§ **What to work on**
Output exactly the lines spanning from the line containing "g.computeVertexNormals();" to the last line of the entries, inclusive.

[Records from a dataset]
= = =
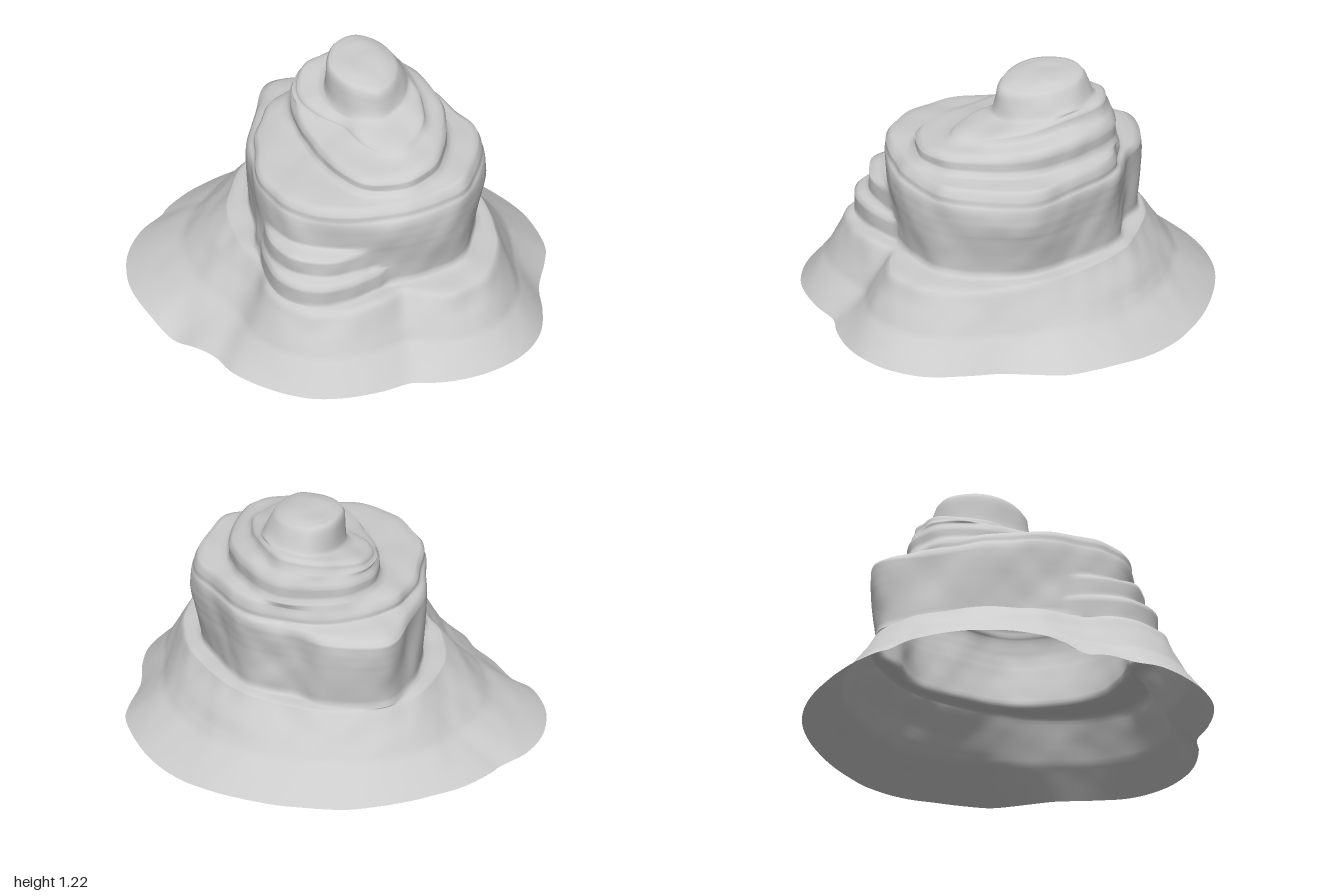
import * as THREE from 'three';

const SEG = 200, CX = 0.14, CZ = -0.14; // the vertical axis the rings are measured from

// Turns a closed plan outline [x, z, ...] into radii at even angles about the axis
function radii(flat) {
  const pts = [];
  for (let i = 0; i < flat.length; i += 2) pts.push(new THREE.Vector3(flat[i] - CX, 0, flat[i + 1] - CZ));
  const fine = new THREE.CatmullRomCurve3(pts, true, 'centripetal').getPoints(600)
    .map(p => [(Math.atan2(p.z, p.x) + Math.PI * 2) % (Math.PI * 2), Math.hypot(p.x, p.z)])
    .sort((a, b) => a[0] - b[0]);
  const first = fine[0], last = fine[fine.length - 1];
  fine.unshift([last[0] - Math.PI * 2, last[1]]);
  fine.push([first[0] + Math.PI * 2, first[1]]);
  const out = [];
  for (let i = 0, k = 0; i < SEG; i++) {
    const a = i / SEG * Math.PI * 2;
    while (fine[k + 1][0] < a) k++;
    const t = (a - fine[k][0]) / (fine[k + 1][0] - fine[k][0] || 1);
    out.push(fine[k][1] + t * (fine[k + 1][1] - fine[k][1]));
  }
  return out;
}
const mix = (a, b, t) => a.map((r, i) => r + (b[i] - r) * t);
const scale = (a, s) => a.map(r => r * s);
const union = (a, b) => a.map((r, i) => Math.max(r, b[i]));

// Plan outlines
const rim = radii([0, -0.98, 0.2, -0.96, 0.4, -0.89, 0.6, -0.775, 0.76, -0.63, 0.88, -0.46, 0.96, -0.27, 1, 0, 0.97, 0.12,
  0.9, 0.31, 0.875, 0.5, 0.83, 0.66, 0.74, 0.79, 0.6, 0.89, 0.45, 0.935, 0.25, 0.94, 0.14, 0.92, 0, 0.955, -0.15, 0.97,
  -0.3, 0.95, -0.45, 0.88, -0.6, 0.75, -0.68, 0.64, -0.72, 0.52, -0.82, 0.37, -0.93, 0.18, -0.985, 0, -1, -0.15,
  -0.96, -0.36, -0.86, -0.53, -0.72, -0.65, -0.7, -0.68, -0.56, -0.8, -0.4, -0.88, -0.2, -0.95]);
const shoulder = radii([0.05, -0.66, 0.3, -0.56, 0.5, -0.4, 0.62, -0.2, 0.68, -0.03, 0.71, 0.15, 0.69, 0.4, 0.57, 0.63,
  0.38, 0.72, 0.25, 0.69, 0.17, 0.65, 0.08, 0.69, -0.15, 0.76, -0.35, 0.7, -0.47, 0.5, -0.47, 0.3, -0.53, 0.05,
  -0.52, -0.2, -0.4, -0.47, -0.2, -0.64]);
const foot = radii([-0.2, -0.62, 0.1, -0.6, 0.22, -0.5, 0.43, -0.38, 0.55, -0.15, 0.62, 0.08, 0.58, 0.3, 0.47, 0.48,
  0.3, 0.56, 0.1, 0.59, -0.15, 0.57, -0.35, 0.45, -0.44, 0.2, -0.42, 0, -0.4, -0.2, -0.32, -0.43]);
const lowLedge = radii([0.14, -0.3, 0.3, -0.14, 0.25, 0.4, 0.1, 0.59, -0.02, 0.65, -0.13, 0.69, -0.27, 0.69, -0.39, 0.61,
  -0.45, 0.45, -0.43, 0.2, -0.2, -0.1, -0.1, -0.25]);
const highLedge = radii([0.14, -0.3, 0.3, -0.14, 0.22, 0.4, 0.06, 0.58, -0.1, 0.63, -0.23, 0.63, -0.36, 0.55,
  -0.43, 0.4, -0.42, 0.2, -0.2, -0.1, -0.1, -0.25]);
const block = radii([-0.2, -0.65, 0.1, -0.62, 0.22, -0.53, 0.45, -0.4, 0.58, -0.17, 0.68, 0.08, 0.61, 0.32, 0.49, 0.5,
  0.3, 0.59, 0.1, 0.62, -0.15, 0.58, -0.35, 0.46, -0.45, 0.2, -0.43, 0, -0.41, -0.2, -0.32, -0.43]);
const blockTop = radii([-0.1, -0.47, 0.1, -0.51, 0.28, -0.46, 0.45, -0.36, 0.57, -0.15, 0.67, 0.08, 0.6, 0.31, 0.48, 0.49,
  0.3, 0.57, 0.1, 0.6, -0.15, 0.57, -0.34, 0.45, -0.44, 0.2, -0.41, 0, -0.37, -0.2, -0.26, -0.37]);
const tierTwo = radii([0.1, -0.47, 0.3, -0.43, 0.43, -0.25, 0.51, 0.03, 0.47, 0.22, 0.36, 0.42, 0.2, 0.51, 0.02, 0.48,
  -0.1, 0.32, -0.17, 0.12, -0.2, -0.1, -0.15, -0.34, -0.02, -0.45]);
const tierThree = radii([0.15, -0.43, 0.29, -0.37, 0.36, -0.18, 0.4, 0.03, 0.36, 0.2, 0.28, 0.31, 0.18, 0.35, 0.08, 0.27,
  0, 0.1, -0.11, -0.03, -0.17, -0.2, -0.1, -0.36, 0.03, -0.42]);
const knob = radii([0.15, -0.36, 0.26, -0.31, 0.33, -0.2, 0.34, -0.07, 0.28, 0.06, 0.17, 0.125, 0.05, 0.08, -0.03, -0.03,
  -0.045, -0.15, 0.03, -0.3]);
const knobTop = radii([0.15, -0.33, 0.24, -0.28, 0.295, -0.18, 0.3, -0.07, 0.25, 0.05, 0.16, 0.11, 0.05, 0.06, -0.03, -0.05,
  -0.04, -0.15, 0.03, -0.28]);

// Rings from the rim up: [radii, height, slope of height along z, along x, rows up to this ring]
const layers = [
  [rim, 0.045, 0, 0, 1],
  [mix(rim, shoulder, 0.57), 0.19, 0, 0, 10],
  [shoulder, 0.375, 0, 0, 10],
  [scale(shoulder, 0.975), 0.392, 0, 0, 2],
  [union(scale(foot, 1.015), lowLedge), 0.4, 0, 0, 3],
  [union(foot, lowLedge), 0.42, 0, 0, 1],
  [union(mix(foot, block, 0.2), lowLedge), 0.49, 0, 0, 4],
  [union(mix(foot, block, 0.25), scale(lowLedge, 0.98)), 0.505, 0, 0, 1],
  [union(mix(foot, block, 0.3), highLedge), 0.52, 0, 0, 2],
  [union(mix(foot, block, 0.65), highLedge), 0.61, 0, 0, 5],
  [mix(foot, block, 0.8), 0.635, 0, 0, 2],
  [block, 0.69, 0, 0, 3],
  [block, 0.745, 0, 0, 4],
  [mix(block, blockTop, 0.3), 0.775, 0, 0, 2],
  [blockTop, 0.79, 0, 0, 2],
  [scale(blockTop, 0.995), 0.82, 0, 0, 3],
  [scale(blockTop, 0.96), 0.853, 0, 0.02, 2],
  [scale(tierTwo, 1.04), 0.88, -0.02, 0, 5],
  [tierTwo, 0.9, -0.02, 0, 1],
  [tierTwo, 0.955, -0.04, 0.03, 4],
  [scale(tierTwo, 0.95), 0.985, -0.05, 0.03, 2],
  [scale(tierThree, 1.04), 1.005, -0.08, 0.06, 3],
  [tierThree, 1.02, -0.1, 0.1, 1],
  [scale(tierThree, 0.98), 1.04, -0.13, 0.1, 2],
  [scale(tierThree, 0.93), 1.05, -0.13, 0.1, 1],
  [scale(knob, 1.04), 1.065, -0.12, 0.1, 3],
  [knob, 1.085, -0.1, 0.05, 1],
  [knobTop, 1.18, -0.09, -0.08, 4],
  [scale(knobTop, 0.92), 1.202, -0.08, -0.1, 2],
  [scale(knobTop, 0.6), 1.217, -0.05, -0.06, 3],
  [scale(knobTop, 0.001), 1.222, 0, 0, 4],
];

// Smooth weathering
const lumps = (x, y, z) =>
  0.55 * Math.sin(9 * x + 5 * y + 2) * Math.sin(8 * z - 7 * y + 1) +
  0.35 * Math.sin(18 * x + 1) * Math.sin(17 * z + 2) * Math.cos(15 * y) +
  0.2 * Math.sin(27 * x + 9 * z) * Math.sin(25 * z - 8 * x) * Math.sin(28 * y + 1);
const hollow = (x, z, cx, cz, depth, width) => depth * Math.exp(-((x - cx) ** 2 + (z - cz) ** 2) / width);

function rockGeometry() {
  const pos = [], index = [];
  let rows = 0;
  const addRow = (r, y, slopeZ, slopeX) => {
    for (let i = 0; i < SEG; i++) {
      const a = i / SEG * Math.PI * 2, c = Math.cos(a), s = Math.sin(a);
      const x = CX + r[i] * c, z = CZ + r[i] * s;
      const n = lumps(x, y, z);
      const amp = Math.min(0.018, r[i] * 0.05) * THREE.MathUtils.smoothstep(y, 0, 0.5);
      // the rim dips to the ground at one side and sags a little at the back
      const dip = y < 0.25 ? hollow(x, z, -0.87, 0.27, 0.045, 0.015) + hollow(x, z, 0.8, -0.55, 0.018, 0.1) : 0;
      pos.push(x + c * n * amp,
        y + slopeZ * (z - CZ) + slopeX * (x - CX) - dip + (y < 0.3 ? 0.005 : 0.01) * n, z + s * n * amp);
    }
    rows++;
  };
  layers.forEach(([r, y, slopeZ, slopeX, steps], k) => {
    if (k === 0) return addRow(r, y, slopeZ, slopeX);
    const [r0, y0, z0, x0] = layers[k - 1];
    for (let j = 1; j <= steps; j++) {
      const t = j / steps;
      addRow(mix(r0, r, t), y0 + (y - y0) * t, z0 + (slopeZ - z0) * t, x0 + (slopeX - x0) * t);
    }
  });
  for (let j = 0; j < rows - 1; j++) {
    for (let i = 0; i < SEG; i++) {
      const a = j * SEG + i, b = j * SEG + (i + 1) % SEG;
      index.push(a, a + SEG, b, b, a + SEG, b + SEG);
    }
  }
  const g = new THREE.BufferGeometry();
  g.setAttribute('position', new THREE.Float32BufferAttribute(pos, 3));
  g.setIndex(index);
  g.computeVertexNormals();
  return g;
}

export function createModel() {
  const group = new THREE.Group();
  group.name = 'rockHill';
  // Hollow terraced rock with a flared skirt, open underneath
  const rock = new THREE.Mesh(rockGeometry(),
    new THREE.MeshStandardMaterial({ color: 0xcccccc, side: THREE.DoubleSide }));
  rock.name = 'terracedRock';
  group.add(rock);
  return group;
}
= = =
§ **Response**
  g.computeVertexNormals();
  return g;
}

export function createModel() {
  const group = new THREE.Group();
  group.name = 'rockHill';
  // Hollow terraced rock with a flared skirt, open underneath
  const rock = new THREE.Mesh(rockGeometry(),
    new THREE.MeshStandardMaterial({ color: 0xcccccc, side: THREE.DoubleSide }));
  rock.name = 'terracedRock';
  group.add(rock);
  return group;
}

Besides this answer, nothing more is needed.